Heritage is our link to the past. Heritage is what it means to be “Pueblo.” It is the literal foundation of our city — the sandstones and shales below us. It is also our inheritance, the legacy of those who came before us. This history can be found at the Pueblo Heritage Museum, where we say: “Pueblo’s story starts here.”

Pueblo’s story began millions of years ago. Over unimaginable time, the landscape here took shape. Terrible dinosaurs and ancient shellfish lived here. We know from fossils that Pueblo was once the bottom of the sea. Our museum collections include fossil baculites and inoceramids, creatures who thrived in the ancient marine environment.

Almost 100 million years later, humanity came to Colorado. Archaeologists confirm that Native-American bison hunters thrived here around 8,000 BC. These native peoples, and the extinct Bison occidentalis they hunted, are a part of Pueblo’s heritage, too. They came here for the same reason so many stay in Pueblo today — a relative abundance of animal life, water and mild weather.

Prehistoric indigenous cultures are also part of Pueblo’s story. Around 1100 AD, the Apishapa culture gained prominence in this region. Utilizing the local sandstones, this group built villages overlooking rivers. At the Wallace site near Swallows, prehistoric peoples painted rock art murals. These paintings remind us of the indigenous contributions to our heritage. Today, mural art continues to be an important aspect of Pueblo’s culture.

Around 1600, the Ute became one of the first tribes to acquire horses from Spanish pioneers. As Neomexicanos and later fur trappers arrived to this area, they married into indigenous tribes.

These cross-cultural relationships paved the way for establishments such as El Pueblo and the Greenhorn trading posts in the 1840s. These were the first examples of capitalism in this part of the West — creating a major turning point in Pueblo’s story and introducing the first wave of Anglo-American settlement.

In 1848, the international border with Mexico was moved from the Arkansas River to the Rio Grande River. Tragically, all the Mexicans living between Southern Colorado and Texas became “immigrants” without ever moving. Still, the native and Mexican cultures left an imprint on Pueblo’s food, religion and art.

Shortly after 1860, empire builders realized the economic potential of Southern Colorado. While water and natural resources had attracted people here for millennia, in the second half of the 1800s this area was recognized as ideal for building an industrial city. Pueblo’s story would never be the same.
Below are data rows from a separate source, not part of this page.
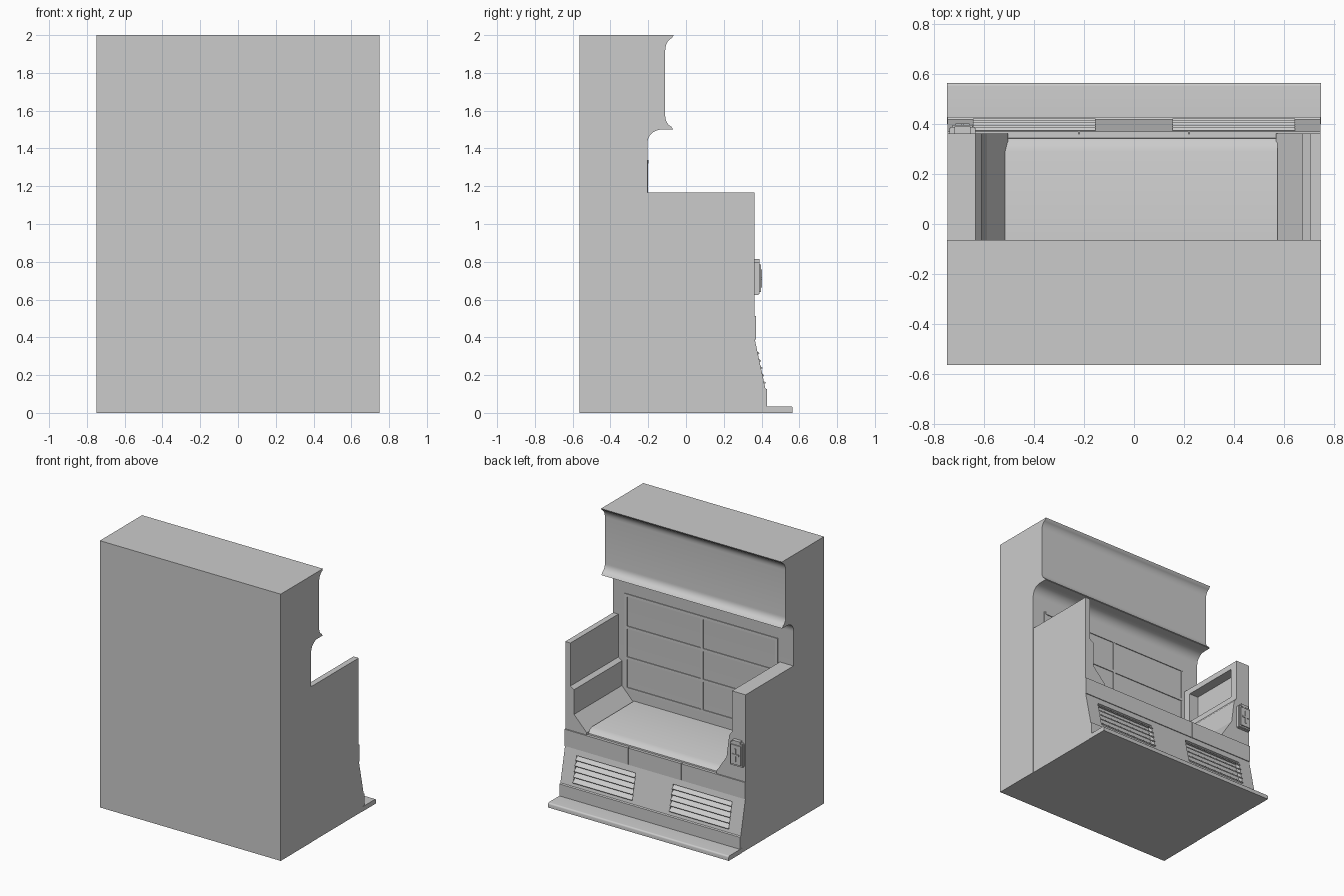
import bpy, bmesh, math
from mathutils import Matrix

if "Cube" in bpy.data.objects:
    bpy.data.objects.remove(bpy.data.objects["Cube"])


def finish(name, bm):
    bmesh.ops.recalc_face_normals(bm, faces=bm.faces)
    me = bpy.data.meshes.new(name)
    bm.to_mesh(me)
    bm.free()
    ob = bpy.data.objects.new(name, me)
    bpy.context.collection.objects.link(ob)
    return ob


def box(name, x, y, z, tilt=0.0, bevel=0.0):
    """Box from min/max pairs, optionally tilted about x through its centre."""
    bm = bmesh.new()
    c = [(a + b) / 2 for a, b in (x, y, z)]
    s = [b - a for a, b in (x, y, z)]
    m = Matrix.Translation(c) @ Matrix.Rotation(tilt, 4, 'X') @ Matrix.Diagonal((*s, 1))
    bmesh.ops.create_cube(bm, size=1, matrix=m)
    if bevel:
        bmesh.ops.bevel(bm, geom=bm.edges[:], offset=bevel, segments=2, affect='EDGES')
    return finish(name, bm)


def prism(name, pts, lo, hi, axis='X'):
    """Extrude a profile: (y, z) along X, or (x, z) along Y."""
    bm = bmesh.new()
    put = (lambda p, t: (t, p[0], p[1])) if axis == 'X' else (lambda p, t: (p[0], t, p[1]))
    a = [bm.verts.new(put(p, lo)) for p in pts]
    b = [bm.verts.new(put(p, hi)) for p in pts]
    bm.faces.new(a)
    bm.faces.new(b)
    for i in range(len(pts)):
        j = (i + 1) % len(pts)
        bm.faces.new((a[i], a[j], b[j], b[i]))
    return finish(name, bm)


def arc(cy, cz, r, rz, a0, a1, n=8):
    return [(cy + r * math.cos(math.radians(a0 + (a1 - a0) * i / n)),
             cz + rz * math.sin(math.radians(a0 + (a1 - a0) * i / n))) for i in range(n + 1)]


def cut(target, cutter):
    mod = target.modifiers.new("cut", 'BOOLEAN')
    mod.operation = 'DIFFERENCE'
    mod.solver = 'EXACT'
    mod.object = cutter
    bpy.context.view_layer.objects.active = target
    bpy.ops.object.modifier_apply(modifier=mod.name)
    bpy.data.objects.remove(cutter)


def smooth(ob):
    bpy.ops.object.select_all(action='DESELECT')
    ob.select_set(True)
    bpy.context.view_layer.objects.active = ob
    bpy.ops.object.shade_smooth_by_angle(angle=math.radians(30))


W = 0.748
BACK = -0.205

# Rear cabinet with flared overhead header
profile = [(-0.565, 0), (-0.565, 2), (-0.065, 2)]
profile += arc(-0.055, 1.92, 0.055, 0.07, 110, 180, 6)
profile += arc(-0.055, 1.57, 0.055, 0.06, 180, 245, 6)
profile += [(-0.068, 1.5)]
profile += arc(-0.13, 1.425, 0.075, 0.075, 90, 180)
profile += [(BACK, 0)]
smooth(prism("rear_cabinet", profile, -0.75, 0.75))

# Raised trim grid on the back wall
for i, z in enumerate((0.63, 0.86, 1.09, 1.33)):
    box(f"wall_rail_{i}", (-0.61, 0.64), (BACK - 0.01, BACK + 0.006), (z - 0.01, z + 0.01))
for i, x in enumerate((-0.61, 0.01, 0.64)):
    box(f"wall_post_{i}", (x - 0.01, x + 0.01), (BACK - 0.01, BACK + 0.005), (0.62, 1.34))

# Seat base with sloping front
base = prism("seat_base", [(BACK - 0.02, 0), (0.43, 0), (0.43, 0.125), (0.42, 0.13),
                           (0.365, 0.385), (0.36, 0.51), (BACK - 0.02, 0.51)], -W, W)

# Louvred vents
tilt = math.atan2(0.055, 0.255)
for side, (x0, x1) in {"left": (-0.645, -0.155), "right": (0.155, 0.645)}.items():
    cut(base, box("vent_cutter", (x0, x1), (0.362, 0.422), (0.15, 0.345), tilt))
    for i in range(5):
        z = 0.17 + i * 0.039
        y = 0.42 - (z - 0.13) * 0.055 / 0.255
        box(f"vent_slat_{side}_{i}", (x0, x1), (y - 0.03, y + 0.014),
            (z - 0.004, z + 0.004), -math.radians(38))

# Three drawer fronts
for i, (x0, x1) in enumerate(((-W, -0.222), (-0.218, 0.218), (0.222, W))):
    box(f"drawer_front_{i}", (x0, x1), (0.35, 0.371), (0.388, 0.513))

# Footplate with rounded front edge
smooth(prism("footplate", [(0.40, 0), (0.565, 0), (0.565, 0.025)]
             + arc(0.553, 0.023, 0.012, 0.012, 20, 90, 4) + [(0.40, 0.035)], -0.75, 0.75))

# Seat cushion
smooth(prism("seat", [(BACK - 0.01, 0.5), (0.345, 0.5), (0.343, 0.52), (0.325, 0.535),
                      (0.29, 0.548), (BACK - 0.01, 0.55)], -0.53, 0.575))

# Armrest wall on the +x side
prism("right_side_wall", [(W, 0.5), (W, 1.167), (0.705, 1.167), (0.705, 0.845), (0.675, 0.825),
                          (0.675, 0.64), (0.57, 0.53), (0.57, 0.5)], BACK - 0.02, 0.362, 'Y')

# Thicker wall on the -x side with a pocket
wall = prism("left_side_wall", [(-W, 0.5), (-W, 1.167), (-0.635, 1.167), (-0.635, 0.86),
                                (-0.612, 0.83), (-0.59, 0.66), (-0.505, 0.53), (-0.505, 0.5)],
             BACK - 0.02, 0.362, 'Y')
cut(wall, box("pocket_cutter", (-0.71, -0.55), (-0.15, 0.30), (0.90, 1.125)))

# Control box on the front of the thick wall
box("control_box", (-0.74, -0.635), (0.355, 0.388), (0.625, 0.80), bevel=0.004)
box("control_box_lid", (-0.728, -0.647), (0.38, 0.396), (0.64, 0.785))
box("control_box_cap", (-0.72, -0.655), (0.36, 0.39), (0.795, 0.815))
box("control_bar_upright", (-0.694, -0.682), (0.39, 0.402), (0.665, 0.76))
box("control_bar_cross", (-0.715, -0.66), (0.39, 0.402), (0.707, 0.719))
Innovations in ranching, steel and mining set Pueblo apart from other cities. The population expanded in response to jobs, and in 1886, the “three Pueblos” consolidated to form Pueblo.

Immigration is significant in our heritage, as the various ethnicities created a cultural landscape unlike any in the world. This part of Pueblo’s story is celebrated at the Pueblo Heritage Museum.

During the last 125 years, there have been significant moments in Pueblo’s history, such as women’s suffrage, the 1921 Flood and the construction of the Army Depot. Equally influential are the Mesa farms and Pueblo’s mail-order saddle industry. All of these “blips in time” can be experienced in an afternoon at the Pueblo Heritage Museum.

Located in the 1924 freight depot, the Pueblo Heritage Museum features artifacts ranging from millions of years old fossils to a Motorola cell phone from the 1990s. An 800-year-old Apishapa rock art mural is a part of our display on North American archaeology. “Beulah red marble” is exhibited beside the desk of Gov. Alva Adams. Our diverse exhibits tell Pueblo’s comprehensive story.

The Pueblo Heritage Museum is community driven, supported by memberships from individuals and organizations. The FACC Hispanic Genealogy group, the Pueblo Archaeological and Historical Society, the Irish Club, and the Pueblo County Historical Society stand alongside innumerable groups as keepers of Pueblo’s heritage. The collections and passion of these groups add depth to the museum and volunteers keep the gears of the museum turning. These organizations are Pueblo’s heritage.

In recent months, we have been reaching more groups. The Pueblo Police Department is helping us design a new exhibit to premier this summer. With the help of a Colorado State University-Pueblo intern, we are creating a walking tour of Union Ave’s “sporting houses.”

If it has been a while since you’ve visited, come see what is new. Each time you visit one of the fabulous museums here, you are helping preserve and propagate Pueblo’s story. We look forward to welcoming you.

 Spencer Little is the museum coordinator at the Pueblo Heritage Museum. The museum is across from the Union Depot at 201 W. B Street and is open from 10 a.m. until 4 p.m., Tuesdays through Saturdays.